FROTHY TALK - No Latte Tax, Government Says
- Government has rejected a new tax on throwaway coffee cups
- Part of a plan to cut down on plastic waste
- Heavily criticised by environmental groups
Government ministers have rejected calls for a ‘latte levy’, which would involve a charge on throwaway cups in a bid to try and cut down on their use.
Mary Creagh, the chair of the environmental audit committee, accused the government of talking warm words, but taking no action after ministers refused to adopt a charge on throwaway coffee cups, that would be similar to the plastic bag tax.
It comes after the environmental secretary Michael Gove once again failed to introduce a plastic bottle deposit scheme, despite Theresa May pledging that she will declare war on single-use plastic.
Creagh responded to the government not taking up the call for a levy by saying, “The UK’s throwaway culture is having a devastating impact on our streets, beaches, and seas.
“Our report recommended practical solutions to the disposable packaging crisis.
“The government’s response shows that despite warm words, they plan no real action.”
The environmental audit committee’s key recommendation on reducing coffee cup waste was the introduction of a 25p levy to help fund recycling measures.
This was judged to be the most effective way to change consumer behaviour.
Currently, some coffee shops offer incentives to customers for bringing their own takeaway coffee cups in, instead of getting a disposable one.
Pret a Manger recently announced that it will give customers 50p off their drink price if they use a reusable cup, a rise from the 25p discount it was already doing.
This means that if you get a coffee every day from Pret, bringing a reusable cup would save £182.50 a year.
Starbucks and Costa also do a reduction of 25p, and bakery chain Paul offers a 10p discount for bringing in a cup from home.
Starbucks has also trialled a scheme similar to the proposed latte levy, where in some shops in London, customers are charged an extra 5p for using a disposable cup.
Disposable coffee cups can’t be recycled by normal systems.
Half a million coffee cups are thrown away each day in the UK, and just 0.25% are recycled.
A spokesperson for Defra said, “It is wrong to say the government is not taking decisive action.
“We have set out our commitment to the environment in our 25-year plan, published in January, and we are looking at further ways to reduce avoidable waste and recycle more as part of our resources and waste strategy.”
What do you think?
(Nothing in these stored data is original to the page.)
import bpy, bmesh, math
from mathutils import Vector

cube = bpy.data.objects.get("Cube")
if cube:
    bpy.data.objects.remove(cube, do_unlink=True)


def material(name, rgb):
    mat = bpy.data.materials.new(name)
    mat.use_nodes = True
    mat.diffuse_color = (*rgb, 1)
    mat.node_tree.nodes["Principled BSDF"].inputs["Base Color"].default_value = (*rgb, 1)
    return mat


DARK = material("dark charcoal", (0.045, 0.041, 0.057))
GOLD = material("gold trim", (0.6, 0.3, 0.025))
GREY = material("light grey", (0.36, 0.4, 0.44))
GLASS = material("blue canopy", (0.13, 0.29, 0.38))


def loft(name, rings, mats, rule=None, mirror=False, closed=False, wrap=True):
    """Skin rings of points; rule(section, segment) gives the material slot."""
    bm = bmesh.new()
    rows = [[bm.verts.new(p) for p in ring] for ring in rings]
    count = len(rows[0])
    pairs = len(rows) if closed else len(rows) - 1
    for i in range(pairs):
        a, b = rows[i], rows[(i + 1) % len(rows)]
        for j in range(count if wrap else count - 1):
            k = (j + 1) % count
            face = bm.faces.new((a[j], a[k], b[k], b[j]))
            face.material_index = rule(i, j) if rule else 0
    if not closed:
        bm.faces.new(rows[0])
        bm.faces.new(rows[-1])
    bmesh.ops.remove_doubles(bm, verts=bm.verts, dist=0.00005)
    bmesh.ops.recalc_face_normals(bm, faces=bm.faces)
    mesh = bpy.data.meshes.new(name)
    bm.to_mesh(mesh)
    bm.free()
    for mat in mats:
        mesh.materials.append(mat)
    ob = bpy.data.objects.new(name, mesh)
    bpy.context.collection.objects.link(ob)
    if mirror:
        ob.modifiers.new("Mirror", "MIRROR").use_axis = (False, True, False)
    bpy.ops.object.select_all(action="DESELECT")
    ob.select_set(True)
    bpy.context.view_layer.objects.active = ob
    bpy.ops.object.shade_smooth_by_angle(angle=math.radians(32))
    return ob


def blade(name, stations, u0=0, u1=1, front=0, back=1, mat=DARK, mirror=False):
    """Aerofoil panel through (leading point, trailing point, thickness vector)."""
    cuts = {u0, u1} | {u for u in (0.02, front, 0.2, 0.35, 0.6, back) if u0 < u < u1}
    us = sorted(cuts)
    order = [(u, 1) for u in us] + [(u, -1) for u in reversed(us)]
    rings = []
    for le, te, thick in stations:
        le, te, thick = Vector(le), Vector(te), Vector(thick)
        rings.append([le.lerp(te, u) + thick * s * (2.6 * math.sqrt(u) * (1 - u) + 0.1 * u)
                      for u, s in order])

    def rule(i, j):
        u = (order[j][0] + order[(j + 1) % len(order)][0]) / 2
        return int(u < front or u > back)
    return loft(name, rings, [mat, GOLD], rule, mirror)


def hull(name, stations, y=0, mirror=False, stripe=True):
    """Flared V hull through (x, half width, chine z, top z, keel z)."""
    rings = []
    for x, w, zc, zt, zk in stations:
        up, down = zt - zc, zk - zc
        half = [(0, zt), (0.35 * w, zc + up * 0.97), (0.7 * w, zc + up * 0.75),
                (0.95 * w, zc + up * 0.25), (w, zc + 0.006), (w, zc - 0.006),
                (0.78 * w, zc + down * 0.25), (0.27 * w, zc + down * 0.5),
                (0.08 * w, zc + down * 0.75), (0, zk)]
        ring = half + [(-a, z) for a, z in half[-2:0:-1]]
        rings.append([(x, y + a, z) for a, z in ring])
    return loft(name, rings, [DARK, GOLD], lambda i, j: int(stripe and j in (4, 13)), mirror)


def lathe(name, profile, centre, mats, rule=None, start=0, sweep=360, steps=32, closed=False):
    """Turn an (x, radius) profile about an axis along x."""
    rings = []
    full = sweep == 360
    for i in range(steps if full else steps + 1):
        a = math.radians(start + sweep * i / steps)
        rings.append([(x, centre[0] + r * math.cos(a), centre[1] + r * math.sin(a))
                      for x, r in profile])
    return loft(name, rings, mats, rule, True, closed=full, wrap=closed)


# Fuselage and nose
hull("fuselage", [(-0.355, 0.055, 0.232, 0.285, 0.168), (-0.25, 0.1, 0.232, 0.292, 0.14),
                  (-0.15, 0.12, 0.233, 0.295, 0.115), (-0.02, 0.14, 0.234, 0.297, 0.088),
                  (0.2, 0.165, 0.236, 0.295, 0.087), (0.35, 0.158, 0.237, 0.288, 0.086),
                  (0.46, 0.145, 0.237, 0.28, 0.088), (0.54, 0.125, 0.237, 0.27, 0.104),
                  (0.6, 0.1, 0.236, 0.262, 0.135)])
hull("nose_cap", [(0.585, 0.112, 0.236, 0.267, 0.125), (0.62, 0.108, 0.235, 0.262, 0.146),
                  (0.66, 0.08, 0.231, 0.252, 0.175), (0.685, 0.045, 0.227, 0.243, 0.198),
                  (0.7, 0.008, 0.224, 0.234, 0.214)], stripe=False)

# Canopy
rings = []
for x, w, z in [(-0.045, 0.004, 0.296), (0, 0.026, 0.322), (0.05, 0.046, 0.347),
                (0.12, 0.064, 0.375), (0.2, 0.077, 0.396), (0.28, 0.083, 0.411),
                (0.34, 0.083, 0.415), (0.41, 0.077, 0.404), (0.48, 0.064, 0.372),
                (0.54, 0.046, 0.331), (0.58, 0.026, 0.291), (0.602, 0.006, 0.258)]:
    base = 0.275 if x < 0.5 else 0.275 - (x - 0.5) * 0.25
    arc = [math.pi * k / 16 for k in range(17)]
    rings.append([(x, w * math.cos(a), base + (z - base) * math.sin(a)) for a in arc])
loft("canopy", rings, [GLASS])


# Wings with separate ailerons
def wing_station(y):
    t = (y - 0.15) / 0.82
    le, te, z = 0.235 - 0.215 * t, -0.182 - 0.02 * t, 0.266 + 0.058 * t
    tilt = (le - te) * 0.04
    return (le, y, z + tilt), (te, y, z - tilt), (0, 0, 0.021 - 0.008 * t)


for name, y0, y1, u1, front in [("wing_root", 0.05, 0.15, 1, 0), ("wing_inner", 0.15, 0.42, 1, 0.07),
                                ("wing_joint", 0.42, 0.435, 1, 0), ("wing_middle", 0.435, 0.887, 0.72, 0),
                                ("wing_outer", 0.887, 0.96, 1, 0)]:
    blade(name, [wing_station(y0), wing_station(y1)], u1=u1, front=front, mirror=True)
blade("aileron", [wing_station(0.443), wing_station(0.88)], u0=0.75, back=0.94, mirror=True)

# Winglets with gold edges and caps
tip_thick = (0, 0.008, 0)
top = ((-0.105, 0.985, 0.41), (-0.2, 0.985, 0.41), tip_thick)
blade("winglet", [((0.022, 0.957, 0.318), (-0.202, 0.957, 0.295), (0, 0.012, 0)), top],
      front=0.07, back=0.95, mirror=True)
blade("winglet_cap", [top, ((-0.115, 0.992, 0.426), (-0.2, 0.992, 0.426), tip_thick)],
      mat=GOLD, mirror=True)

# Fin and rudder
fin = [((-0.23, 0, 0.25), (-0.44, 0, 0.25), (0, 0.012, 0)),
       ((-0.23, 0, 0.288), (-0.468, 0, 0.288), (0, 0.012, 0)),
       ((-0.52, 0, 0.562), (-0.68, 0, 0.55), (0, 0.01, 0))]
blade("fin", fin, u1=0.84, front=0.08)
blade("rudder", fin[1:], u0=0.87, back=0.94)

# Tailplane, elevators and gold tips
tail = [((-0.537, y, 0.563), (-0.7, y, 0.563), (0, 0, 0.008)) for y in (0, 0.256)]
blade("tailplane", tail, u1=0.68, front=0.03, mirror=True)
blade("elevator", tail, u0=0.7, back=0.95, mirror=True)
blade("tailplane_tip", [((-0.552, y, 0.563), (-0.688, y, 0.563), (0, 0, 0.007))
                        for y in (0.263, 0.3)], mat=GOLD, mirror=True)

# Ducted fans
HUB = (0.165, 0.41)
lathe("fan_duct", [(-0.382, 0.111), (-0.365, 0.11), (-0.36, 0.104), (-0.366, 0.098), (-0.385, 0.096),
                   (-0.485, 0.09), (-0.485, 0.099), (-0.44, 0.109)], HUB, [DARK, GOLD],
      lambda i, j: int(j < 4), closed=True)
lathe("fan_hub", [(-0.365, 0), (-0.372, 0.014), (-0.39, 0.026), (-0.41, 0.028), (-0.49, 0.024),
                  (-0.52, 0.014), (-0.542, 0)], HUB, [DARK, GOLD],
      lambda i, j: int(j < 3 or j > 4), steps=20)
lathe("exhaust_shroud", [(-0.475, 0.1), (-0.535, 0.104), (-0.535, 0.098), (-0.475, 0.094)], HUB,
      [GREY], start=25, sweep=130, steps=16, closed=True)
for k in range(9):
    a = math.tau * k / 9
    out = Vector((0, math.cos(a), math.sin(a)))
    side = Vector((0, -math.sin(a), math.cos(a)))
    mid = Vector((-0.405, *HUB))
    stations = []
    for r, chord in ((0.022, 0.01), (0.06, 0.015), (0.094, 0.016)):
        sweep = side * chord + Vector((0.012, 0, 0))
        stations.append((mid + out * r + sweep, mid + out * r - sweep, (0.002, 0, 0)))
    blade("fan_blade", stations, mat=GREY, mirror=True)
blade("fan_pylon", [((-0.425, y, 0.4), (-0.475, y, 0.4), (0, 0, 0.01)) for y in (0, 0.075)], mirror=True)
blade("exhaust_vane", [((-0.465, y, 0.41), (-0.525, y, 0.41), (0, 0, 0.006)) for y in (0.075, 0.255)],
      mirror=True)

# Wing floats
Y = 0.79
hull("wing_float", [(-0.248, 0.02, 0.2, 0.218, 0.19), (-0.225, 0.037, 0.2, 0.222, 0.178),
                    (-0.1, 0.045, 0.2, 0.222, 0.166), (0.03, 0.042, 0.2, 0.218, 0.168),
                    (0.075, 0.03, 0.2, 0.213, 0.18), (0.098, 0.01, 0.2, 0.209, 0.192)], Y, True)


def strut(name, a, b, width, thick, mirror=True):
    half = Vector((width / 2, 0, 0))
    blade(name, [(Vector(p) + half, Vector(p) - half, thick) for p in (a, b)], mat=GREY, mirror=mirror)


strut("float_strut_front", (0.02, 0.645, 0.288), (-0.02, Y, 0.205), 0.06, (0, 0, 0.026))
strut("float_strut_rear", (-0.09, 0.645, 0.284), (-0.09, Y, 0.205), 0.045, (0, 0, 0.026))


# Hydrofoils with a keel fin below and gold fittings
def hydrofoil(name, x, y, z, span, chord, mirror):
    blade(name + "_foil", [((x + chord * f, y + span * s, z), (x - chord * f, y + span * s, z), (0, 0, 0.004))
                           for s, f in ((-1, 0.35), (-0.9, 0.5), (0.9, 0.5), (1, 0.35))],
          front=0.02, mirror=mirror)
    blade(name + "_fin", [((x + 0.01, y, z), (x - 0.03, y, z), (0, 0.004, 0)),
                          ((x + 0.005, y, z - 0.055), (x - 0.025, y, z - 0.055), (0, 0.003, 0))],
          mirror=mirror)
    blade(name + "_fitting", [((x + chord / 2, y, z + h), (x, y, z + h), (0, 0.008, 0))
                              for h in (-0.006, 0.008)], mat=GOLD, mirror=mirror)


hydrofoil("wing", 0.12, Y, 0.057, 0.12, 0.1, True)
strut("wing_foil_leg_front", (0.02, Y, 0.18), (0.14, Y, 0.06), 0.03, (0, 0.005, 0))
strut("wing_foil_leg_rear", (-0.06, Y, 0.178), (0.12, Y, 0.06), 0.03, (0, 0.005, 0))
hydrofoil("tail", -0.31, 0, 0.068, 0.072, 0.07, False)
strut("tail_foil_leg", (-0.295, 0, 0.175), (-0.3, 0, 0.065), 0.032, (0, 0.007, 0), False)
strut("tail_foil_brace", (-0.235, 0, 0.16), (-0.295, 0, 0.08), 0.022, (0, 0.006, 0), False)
Is the latte levy a good idea? Let us know your thoughts in the comments